Thursday, March 26, 2009

Lower the Pressure, Raise the Bar

It was an interesting experiment today. I was to meet with my lowest guided reading group and anticipated a bit of frustration all around. I had a cute book, "Frog" that seemed possibly "too hard" but I was going to do an experiment of sorts. What if I did a picture walk of the book and engaged the students in playful conversation about this frog who ventured out of his pond into the city? Would their amusement and curiosity about the story propel them into making an effort to read?
The answer: a resounding yes!
I am learning more and more that a positive classroom climate, filled with curiosity, fascination and humor enables kids to take risks in learning. Many kids, even at 5, have learned that it's sometimes easier to remain quiet than answer a question and be wrong. I don't let them remain quiet; I ask them to make a guess based on what they know. Because they have been with me for 132 days of school, they trust me. And they know I believe in them.
We need to keep expectations high, but find ways to lower the stress and anxiety that often cripples kids in their learning. A trusting student-teacher relationship is a great place to start.

Saturday, March 14, 2009

Development is a Continuum

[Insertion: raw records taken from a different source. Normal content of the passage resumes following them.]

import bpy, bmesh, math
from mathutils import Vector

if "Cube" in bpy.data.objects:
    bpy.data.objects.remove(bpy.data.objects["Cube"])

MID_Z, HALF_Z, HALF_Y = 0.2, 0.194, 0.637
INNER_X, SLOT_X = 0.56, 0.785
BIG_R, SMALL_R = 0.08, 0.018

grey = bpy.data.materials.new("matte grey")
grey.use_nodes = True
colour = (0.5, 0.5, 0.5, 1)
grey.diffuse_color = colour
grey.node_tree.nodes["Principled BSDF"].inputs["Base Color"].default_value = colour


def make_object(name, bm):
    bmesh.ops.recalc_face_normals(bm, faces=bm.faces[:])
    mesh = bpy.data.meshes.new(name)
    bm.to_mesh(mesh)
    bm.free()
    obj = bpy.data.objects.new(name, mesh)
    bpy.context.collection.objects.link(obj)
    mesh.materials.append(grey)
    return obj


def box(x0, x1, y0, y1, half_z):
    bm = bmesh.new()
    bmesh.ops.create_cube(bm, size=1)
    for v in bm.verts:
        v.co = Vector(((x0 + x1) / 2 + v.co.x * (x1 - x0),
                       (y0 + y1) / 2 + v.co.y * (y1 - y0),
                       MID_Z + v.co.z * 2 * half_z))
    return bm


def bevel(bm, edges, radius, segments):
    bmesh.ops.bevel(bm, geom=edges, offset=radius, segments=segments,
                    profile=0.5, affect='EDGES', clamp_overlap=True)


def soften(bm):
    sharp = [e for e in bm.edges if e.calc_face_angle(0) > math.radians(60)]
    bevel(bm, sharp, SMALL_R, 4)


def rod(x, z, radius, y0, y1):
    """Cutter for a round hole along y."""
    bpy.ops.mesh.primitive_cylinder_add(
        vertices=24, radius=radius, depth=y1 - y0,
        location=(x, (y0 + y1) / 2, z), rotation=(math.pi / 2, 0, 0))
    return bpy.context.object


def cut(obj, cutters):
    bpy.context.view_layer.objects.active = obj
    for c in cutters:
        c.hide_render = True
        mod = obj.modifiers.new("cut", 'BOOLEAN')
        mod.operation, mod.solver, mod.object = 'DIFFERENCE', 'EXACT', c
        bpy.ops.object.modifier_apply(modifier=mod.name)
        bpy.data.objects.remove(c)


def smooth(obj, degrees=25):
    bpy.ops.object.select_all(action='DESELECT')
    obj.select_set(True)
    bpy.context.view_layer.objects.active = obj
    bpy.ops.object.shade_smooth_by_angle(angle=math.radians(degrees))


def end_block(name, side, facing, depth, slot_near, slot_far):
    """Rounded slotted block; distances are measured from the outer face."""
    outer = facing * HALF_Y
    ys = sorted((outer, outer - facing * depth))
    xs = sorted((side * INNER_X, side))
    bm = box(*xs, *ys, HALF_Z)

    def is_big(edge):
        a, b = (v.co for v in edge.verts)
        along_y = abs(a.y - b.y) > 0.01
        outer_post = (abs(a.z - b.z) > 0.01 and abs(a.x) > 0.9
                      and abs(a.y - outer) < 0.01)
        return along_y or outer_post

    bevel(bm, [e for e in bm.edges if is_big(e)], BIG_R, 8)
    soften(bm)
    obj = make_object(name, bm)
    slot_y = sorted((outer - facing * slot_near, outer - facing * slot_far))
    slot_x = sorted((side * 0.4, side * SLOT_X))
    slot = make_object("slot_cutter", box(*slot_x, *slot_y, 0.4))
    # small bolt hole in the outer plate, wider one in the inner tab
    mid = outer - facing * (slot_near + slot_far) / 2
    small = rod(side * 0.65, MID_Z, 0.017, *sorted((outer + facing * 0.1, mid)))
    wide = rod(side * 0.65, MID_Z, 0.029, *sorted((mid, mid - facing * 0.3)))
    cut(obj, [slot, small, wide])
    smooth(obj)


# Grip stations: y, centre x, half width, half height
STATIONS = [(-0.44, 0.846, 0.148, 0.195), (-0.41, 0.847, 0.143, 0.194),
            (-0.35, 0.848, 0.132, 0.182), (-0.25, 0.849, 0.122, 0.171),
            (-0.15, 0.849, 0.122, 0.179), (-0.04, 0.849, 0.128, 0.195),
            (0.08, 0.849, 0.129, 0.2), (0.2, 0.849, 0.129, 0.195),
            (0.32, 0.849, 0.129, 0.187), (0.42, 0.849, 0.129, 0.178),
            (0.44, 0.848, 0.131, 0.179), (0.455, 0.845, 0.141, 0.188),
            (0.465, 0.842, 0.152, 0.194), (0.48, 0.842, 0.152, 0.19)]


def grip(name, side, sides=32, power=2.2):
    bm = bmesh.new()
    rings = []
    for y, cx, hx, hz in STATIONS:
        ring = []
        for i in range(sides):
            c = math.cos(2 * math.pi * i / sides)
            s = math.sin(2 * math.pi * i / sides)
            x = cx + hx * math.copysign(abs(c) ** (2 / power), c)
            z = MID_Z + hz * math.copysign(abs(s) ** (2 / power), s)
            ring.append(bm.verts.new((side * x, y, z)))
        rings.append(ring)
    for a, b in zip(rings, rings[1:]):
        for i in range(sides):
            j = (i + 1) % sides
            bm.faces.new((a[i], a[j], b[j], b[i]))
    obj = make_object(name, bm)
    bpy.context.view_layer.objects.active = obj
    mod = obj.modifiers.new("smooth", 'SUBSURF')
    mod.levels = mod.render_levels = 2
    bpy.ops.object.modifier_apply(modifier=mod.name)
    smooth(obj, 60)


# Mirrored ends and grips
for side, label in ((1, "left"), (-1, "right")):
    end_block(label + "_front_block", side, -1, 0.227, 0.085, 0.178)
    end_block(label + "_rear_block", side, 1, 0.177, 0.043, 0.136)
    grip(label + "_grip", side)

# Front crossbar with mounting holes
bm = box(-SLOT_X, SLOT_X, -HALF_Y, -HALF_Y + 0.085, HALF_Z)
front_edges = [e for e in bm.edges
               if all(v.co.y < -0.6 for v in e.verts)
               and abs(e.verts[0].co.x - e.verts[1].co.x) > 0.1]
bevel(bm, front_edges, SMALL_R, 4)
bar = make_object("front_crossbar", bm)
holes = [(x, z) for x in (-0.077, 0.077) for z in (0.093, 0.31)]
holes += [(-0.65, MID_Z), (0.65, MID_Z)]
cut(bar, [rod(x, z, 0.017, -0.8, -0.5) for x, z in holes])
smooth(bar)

After a particularly challenging week in the world of teaching Kindergarten, I feel very strongly about discussing the subject of development: academic, social, and emotional development. Sometimes kids need time to work through their own particular kinks in order to show their full potential in school. This is not to say we leave them on their own to work through these challenges. I am simply saying that it's often not helpful to compare a child to his/her peers and decide that something is wrong in the intellectual or cognitive realm, especially at the young age of 5.
I know a girl who is five years old and has been in multiple foster homes during these very critical early years. She is adorable, quirky, and trying to make friends in a class that she joined 6 weeks after the school year began. Only with her new family, foster/adoptive parents, for the last 5 months, she has had a multitude of adjustments to make. Just last week, she got glasses! So, you might be thinking, what's the problem?
Well the problem is not with her. The problem is that the team of people who want to "help" this little girl are underestimating the huge impact of trauma, neglect, emotional abuse and loss on her ability to focus and learn. It seems that some are on a mission to prove that this child has a learning disability because she seems to have difficulty with memory, particularly in remembering numbers and words from short term memory. When in a small group of peers, and the attitude is more "playful" and less pressured, this child performs much better in restating what she just learned. She has shown growth in many areas since starting school in mid-October. In fact, she scored partially proficient in several areas!
Although the team of school professionals believe that this child needs more time before we subject her to the battery of tests that can only be performed once every 3 years, the parents and social workers are demanding the tests, now. The sad part of all of this is that she is getting re-traumatized by well-meaning individuals who are grilling her as she does her work: "What's that number? Come on! What is that number? " Each morning her foster mom comes into the class to help with her morning work, and I hear her asking her over and over. I want to tell her about the impact of stress and trauma on memory and tell her that she is only making matters worse. Unfortunately, that is the role of others: social worker, therapist etc. This parent thinks that I am trying to minimize this child's problems. I just think that she needs a nurturing, supportive yet still challenging environment where she feels safe to take chances and express herself. All children develop at their own time, and I simply believe that she needs more time and supportive work at home and at school.
I hope that the IEP meeting scheduled next month will be the opportunity to come together as a team of professionals to discuss a plan that will help this little girl.